By 8:17 a.m., the system had selected from among several objects flying through space — each not much larger than a one liter bottle of Coke — and steered its warhead into a direct hit of the correct target, program officials said.
"The Arrow system in operational configuration detected and selected the right target from several in exo-atmospheric conditions.
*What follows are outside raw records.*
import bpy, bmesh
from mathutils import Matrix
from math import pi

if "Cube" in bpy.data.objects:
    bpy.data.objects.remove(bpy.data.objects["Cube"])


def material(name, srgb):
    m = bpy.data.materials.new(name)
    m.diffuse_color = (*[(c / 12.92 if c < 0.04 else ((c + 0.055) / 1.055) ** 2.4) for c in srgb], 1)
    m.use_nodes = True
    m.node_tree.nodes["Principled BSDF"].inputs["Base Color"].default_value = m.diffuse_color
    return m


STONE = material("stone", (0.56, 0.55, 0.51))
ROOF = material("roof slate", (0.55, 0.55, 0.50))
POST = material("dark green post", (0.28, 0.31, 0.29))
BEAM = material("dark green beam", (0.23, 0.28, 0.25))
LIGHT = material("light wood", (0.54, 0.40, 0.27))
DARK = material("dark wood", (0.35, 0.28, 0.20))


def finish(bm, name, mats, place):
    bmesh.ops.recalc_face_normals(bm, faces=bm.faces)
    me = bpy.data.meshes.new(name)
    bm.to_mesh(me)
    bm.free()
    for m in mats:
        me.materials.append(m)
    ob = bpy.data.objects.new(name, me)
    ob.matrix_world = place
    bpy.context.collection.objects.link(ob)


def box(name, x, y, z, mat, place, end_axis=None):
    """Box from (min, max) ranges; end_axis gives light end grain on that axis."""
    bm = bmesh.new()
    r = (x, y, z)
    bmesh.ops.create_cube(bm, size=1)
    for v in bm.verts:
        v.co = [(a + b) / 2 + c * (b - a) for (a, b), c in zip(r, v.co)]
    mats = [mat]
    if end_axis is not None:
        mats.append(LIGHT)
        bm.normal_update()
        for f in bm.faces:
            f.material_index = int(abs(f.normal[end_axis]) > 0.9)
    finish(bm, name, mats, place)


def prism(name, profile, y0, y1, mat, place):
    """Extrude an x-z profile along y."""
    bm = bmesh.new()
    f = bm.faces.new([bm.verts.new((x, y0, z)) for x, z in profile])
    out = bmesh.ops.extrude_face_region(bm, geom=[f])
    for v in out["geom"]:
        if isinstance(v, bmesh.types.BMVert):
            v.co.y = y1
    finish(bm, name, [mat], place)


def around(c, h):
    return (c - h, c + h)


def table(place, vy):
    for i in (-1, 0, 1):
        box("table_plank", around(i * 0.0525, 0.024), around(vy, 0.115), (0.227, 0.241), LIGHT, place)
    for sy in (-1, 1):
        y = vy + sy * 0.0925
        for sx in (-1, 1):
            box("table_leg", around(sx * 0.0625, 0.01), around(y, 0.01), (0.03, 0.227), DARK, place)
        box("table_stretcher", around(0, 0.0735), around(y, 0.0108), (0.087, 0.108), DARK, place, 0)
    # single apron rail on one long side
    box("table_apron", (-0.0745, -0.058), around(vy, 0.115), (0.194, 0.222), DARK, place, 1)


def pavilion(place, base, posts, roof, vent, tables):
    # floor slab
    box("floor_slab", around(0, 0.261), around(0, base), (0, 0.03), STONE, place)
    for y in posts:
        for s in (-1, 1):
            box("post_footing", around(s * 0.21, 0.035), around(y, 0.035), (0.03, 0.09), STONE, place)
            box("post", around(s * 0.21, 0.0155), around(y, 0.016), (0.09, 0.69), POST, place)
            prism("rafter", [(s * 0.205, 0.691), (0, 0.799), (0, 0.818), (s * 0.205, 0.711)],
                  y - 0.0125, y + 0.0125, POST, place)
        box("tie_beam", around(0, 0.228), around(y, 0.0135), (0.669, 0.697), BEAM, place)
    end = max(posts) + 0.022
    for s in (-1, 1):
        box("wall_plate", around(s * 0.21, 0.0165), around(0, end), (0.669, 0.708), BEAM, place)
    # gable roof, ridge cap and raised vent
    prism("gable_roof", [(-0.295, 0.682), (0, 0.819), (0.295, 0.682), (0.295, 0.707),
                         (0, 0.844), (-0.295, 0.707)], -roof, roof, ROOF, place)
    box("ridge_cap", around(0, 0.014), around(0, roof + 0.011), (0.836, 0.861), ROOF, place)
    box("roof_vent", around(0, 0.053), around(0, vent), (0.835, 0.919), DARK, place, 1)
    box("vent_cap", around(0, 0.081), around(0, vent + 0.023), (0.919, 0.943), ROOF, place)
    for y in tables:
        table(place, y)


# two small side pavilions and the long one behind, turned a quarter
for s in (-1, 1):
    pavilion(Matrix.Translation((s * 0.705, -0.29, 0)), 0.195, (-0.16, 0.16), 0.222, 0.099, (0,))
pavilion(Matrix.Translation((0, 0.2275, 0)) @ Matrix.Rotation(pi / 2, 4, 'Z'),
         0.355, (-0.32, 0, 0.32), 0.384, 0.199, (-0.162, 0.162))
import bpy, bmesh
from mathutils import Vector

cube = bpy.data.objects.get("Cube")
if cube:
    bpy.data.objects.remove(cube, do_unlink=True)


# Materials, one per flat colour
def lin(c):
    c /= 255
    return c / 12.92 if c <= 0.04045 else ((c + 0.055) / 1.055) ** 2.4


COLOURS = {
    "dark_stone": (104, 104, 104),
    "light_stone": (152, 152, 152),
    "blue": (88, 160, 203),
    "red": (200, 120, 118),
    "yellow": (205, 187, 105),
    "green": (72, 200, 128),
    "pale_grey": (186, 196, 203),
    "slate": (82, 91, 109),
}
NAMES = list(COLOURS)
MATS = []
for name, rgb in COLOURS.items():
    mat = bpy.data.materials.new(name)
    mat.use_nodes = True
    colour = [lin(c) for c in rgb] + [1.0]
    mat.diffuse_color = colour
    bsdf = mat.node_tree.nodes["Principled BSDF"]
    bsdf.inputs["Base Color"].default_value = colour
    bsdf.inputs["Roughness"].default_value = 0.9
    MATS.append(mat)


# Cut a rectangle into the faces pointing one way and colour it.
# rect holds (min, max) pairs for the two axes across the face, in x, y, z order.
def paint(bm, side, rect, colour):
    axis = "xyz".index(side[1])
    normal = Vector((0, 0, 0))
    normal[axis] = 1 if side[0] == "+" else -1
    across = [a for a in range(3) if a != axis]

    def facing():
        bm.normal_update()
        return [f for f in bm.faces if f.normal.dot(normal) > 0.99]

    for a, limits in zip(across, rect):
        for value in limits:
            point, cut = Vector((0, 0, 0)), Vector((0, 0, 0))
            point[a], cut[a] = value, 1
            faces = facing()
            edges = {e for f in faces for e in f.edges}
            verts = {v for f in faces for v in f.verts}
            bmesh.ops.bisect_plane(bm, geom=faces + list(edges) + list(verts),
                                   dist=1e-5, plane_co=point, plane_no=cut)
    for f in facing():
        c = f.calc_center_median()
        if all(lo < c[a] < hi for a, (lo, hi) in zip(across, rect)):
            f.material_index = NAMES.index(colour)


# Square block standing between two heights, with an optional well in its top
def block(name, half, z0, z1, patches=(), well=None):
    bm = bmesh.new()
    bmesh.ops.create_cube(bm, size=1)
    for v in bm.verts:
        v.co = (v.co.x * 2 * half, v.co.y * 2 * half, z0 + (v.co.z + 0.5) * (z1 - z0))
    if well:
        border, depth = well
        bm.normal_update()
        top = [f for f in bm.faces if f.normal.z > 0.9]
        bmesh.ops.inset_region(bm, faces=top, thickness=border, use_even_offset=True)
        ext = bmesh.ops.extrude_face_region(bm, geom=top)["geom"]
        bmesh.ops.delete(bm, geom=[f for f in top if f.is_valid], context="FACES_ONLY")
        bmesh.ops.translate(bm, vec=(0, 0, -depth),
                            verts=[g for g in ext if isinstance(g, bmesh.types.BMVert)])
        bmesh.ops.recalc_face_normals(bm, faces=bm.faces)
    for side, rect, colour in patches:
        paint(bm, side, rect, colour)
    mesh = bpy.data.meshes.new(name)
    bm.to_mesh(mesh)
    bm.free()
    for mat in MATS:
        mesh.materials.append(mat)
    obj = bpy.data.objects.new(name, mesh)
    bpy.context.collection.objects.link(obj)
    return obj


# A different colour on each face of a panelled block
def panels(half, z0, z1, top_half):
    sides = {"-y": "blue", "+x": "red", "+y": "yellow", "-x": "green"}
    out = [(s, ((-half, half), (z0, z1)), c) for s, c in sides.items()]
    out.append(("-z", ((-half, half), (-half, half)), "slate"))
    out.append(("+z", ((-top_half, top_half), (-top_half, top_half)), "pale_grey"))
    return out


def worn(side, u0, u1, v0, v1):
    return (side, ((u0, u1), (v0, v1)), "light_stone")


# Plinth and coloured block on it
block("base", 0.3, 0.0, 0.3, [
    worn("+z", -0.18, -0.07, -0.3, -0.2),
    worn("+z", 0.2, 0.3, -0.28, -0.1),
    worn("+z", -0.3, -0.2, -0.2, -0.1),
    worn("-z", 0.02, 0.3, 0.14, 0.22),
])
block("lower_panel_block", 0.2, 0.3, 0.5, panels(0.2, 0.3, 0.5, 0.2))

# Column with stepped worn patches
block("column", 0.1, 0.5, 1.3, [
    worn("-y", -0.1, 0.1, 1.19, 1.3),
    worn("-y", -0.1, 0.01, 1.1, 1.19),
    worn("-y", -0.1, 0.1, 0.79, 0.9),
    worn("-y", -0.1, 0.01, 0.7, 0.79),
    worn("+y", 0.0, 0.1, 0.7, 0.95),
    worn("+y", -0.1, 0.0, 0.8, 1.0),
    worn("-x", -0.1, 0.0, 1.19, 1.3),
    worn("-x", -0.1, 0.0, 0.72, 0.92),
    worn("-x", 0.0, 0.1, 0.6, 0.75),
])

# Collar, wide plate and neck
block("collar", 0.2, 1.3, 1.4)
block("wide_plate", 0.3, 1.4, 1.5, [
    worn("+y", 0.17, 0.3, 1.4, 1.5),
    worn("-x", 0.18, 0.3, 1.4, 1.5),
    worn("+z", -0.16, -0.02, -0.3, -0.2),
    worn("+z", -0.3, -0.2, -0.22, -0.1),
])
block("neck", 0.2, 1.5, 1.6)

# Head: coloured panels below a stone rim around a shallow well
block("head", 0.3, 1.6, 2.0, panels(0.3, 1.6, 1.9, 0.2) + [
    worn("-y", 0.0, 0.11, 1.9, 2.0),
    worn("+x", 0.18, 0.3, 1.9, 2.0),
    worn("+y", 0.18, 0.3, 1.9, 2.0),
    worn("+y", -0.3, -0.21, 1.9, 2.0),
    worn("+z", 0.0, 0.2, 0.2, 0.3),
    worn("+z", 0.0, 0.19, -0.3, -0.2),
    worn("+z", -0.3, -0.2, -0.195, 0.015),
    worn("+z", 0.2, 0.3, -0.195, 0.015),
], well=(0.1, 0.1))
We intercepted the correct target very accurately as planned from the beginning," said Yair Ramati, director of the Israel Missile Defense Organization (IMDO).
"It was truly unprecedented, and it all occurred deep in space," Levy added.
"After two successful flyouts, one no-test and now one successful interception, we're looking forward to working together with the US Missile Defense Agency" on continued spiral development and eventual deployment of Arrow-3 as part of the AWS, Ramati said.
Designed to fly nearly twice as high at half the weight of Arrow-2, the Arrow-3 will constitute Israel's upper-most layer of the Arrow Weapon System in defense against advanced, maneuvering Iranian Shihab-class ballistic missiles.
The interceptor is expected to provide multiple opportunities to destroy targets in space, with backup provided by Arrow-2, which is designed to intercept targets high in Earth's atmosphere.
In salvo scenarios, Arrow-3 will be able to shoot twice against a single target, assess for battle damage and, if needed, divert to other approaching threats.
According to Pentagon budget justification documents, the upper-tier Arrow-3 "will increase the system's capability against advanced threats by providing approximately four times the current Arrow-2 battlespace."
Opall-Rome is Israel bureau chief for Defense News. She has been covering U.S.-Israel strategic cooperation, Mideast security and missile defense since May 1988. She lives north of Tel Aviv. Visit her website at www.opall-rome.com.